So when I hear that there are parents protesting the mere existence of books at the library that dare to present an alternative perspective, I get a little angry. When I hear that they took the books and expressed an intention to not return them, I get very angry. Because it’s not about me. It’s about the parent who has a child questioning their sexuality and, when they heard about this, thanked me for speaking up and said how they “appreciate this advocacy on behalf of families.” It’s about the teenager who fears going to school every day to face endless abuse from those who should be supportive peers. About the kid without parents capable of having mature conversations about the difficult parts of growing up, if they have parents at all.
It’s about the “longtime Millbury resident who grew up in a house that didn’t say gay,” and the absolute gravity of a statement like that which cuts directly into my heart every time I read it.
I don’t think the anger and vitriol and hatred we’ve seen and heard are who we are as a town, or as a society. I have to believe that, because the alternative is a society that I don’t want to be a part of at all.

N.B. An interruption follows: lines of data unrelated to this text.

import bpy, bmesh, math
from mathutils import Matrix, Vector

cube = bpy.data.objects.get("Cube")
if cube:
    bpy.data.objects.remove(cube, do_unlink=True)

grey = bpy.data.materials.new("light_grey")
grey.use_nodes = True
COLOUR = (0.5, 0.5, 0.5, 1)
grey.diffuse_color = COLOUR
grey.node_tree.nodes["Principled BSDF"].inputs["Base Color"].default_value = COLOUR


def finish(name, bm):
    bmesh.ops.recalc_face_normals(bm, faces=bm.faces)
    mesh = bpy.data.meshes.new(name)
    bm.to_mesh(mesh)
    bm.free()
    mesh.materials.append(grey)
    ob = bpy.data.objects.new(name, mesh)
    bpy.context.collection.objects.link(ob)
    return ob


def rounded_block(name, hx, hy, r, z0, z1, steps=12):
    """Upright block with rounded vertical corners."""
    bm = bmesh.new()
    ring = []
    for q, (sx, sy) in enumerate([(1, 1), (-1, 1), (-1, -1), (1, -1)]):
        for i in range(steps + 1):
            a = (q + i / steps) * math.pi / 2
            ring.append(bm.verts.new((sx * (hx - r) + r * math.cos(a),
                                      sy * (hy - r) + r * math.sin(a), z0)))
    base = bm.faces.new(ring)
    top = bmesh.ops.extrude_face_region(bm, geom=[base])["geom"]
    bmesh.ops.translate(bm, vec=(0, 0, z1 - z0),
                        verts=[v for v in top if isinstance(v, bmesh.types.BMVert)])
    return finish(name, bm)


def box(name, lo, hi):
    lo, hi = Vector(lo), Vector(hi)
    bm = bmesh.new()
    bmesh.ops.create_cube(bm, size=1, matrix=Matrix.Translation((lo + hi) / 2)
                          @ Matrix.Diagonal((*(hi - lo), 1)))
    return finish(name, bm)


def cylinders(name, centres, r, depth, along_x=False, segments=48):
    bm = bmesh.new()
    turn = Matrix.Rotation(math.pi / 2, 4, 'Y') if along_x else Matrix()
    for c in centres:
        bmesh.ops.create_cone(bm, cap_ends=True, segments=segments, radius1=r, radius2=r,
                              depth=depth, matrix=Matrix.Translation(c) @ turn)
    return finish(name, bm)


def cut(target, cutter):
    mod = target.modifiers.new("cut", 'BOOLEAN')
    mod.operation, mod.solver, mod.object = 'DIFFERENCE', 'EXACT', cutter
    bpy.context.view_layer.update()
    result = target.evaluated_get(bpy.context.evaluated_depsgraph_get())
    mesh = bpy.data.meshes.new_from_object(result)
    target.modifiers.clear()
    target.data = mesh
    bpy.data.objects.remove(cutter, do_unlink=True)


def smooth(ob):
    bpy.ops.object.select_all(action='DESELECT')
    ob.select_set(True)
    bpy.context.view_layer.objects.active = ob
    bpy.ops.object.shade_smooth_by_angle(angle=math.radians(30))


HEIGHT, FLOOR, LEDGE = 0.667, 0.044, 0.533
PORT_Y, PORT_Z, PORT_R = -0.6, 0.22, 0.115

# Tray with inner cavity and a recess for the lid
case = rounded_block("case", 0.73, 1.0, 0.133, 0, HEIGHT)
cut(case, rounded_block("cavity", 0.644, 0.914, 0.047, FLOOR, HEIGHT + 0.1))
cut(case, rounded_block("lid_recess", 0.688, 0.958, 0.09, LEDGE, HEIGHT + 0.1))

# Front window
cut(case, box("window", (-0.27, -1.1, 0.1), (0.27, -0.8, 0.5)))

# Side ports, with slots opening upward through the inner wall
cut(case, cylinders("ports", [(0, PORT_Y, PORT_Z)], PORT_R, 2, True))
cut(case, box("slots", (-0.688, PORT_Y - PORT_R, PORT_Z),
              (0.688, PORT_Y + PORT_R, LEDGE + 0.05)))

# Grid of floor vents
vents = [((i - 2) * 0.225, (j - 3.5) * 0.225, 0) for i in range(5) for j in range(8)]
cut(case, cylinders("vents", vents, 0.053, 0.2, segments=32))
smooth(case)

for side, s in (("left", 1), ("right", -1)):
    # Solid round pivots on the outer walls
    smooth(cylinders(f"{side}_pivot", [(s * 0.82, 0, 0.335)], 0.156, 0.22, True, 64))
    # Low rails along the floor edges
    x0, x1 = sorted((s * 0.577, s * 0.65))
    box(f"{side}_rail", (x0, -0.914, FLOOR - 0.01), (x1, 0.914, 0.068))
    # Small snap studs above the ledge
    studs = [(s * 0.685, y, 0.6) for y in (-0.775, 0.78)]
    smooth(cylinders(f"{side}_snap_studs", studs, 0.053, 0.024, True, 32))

So more to come.  As always, I welcome any help people might want to contribute to the cause, but please share this project out with your colleagues and friends. We can't know the extent of the problem unless we're able to quantify it, and I'm hoping this is the first significant independent step in doing so.

Jeff Raymond is a former columnist for the Millbury-Sutton Chronicle and Founding Editor of The Bramanville Tribune. He can be reached at jeff.raymond@masstransparency.org, on BlueSky at @jeffinmillbury.bsky.social, or on Twitter at @jeffinmillbury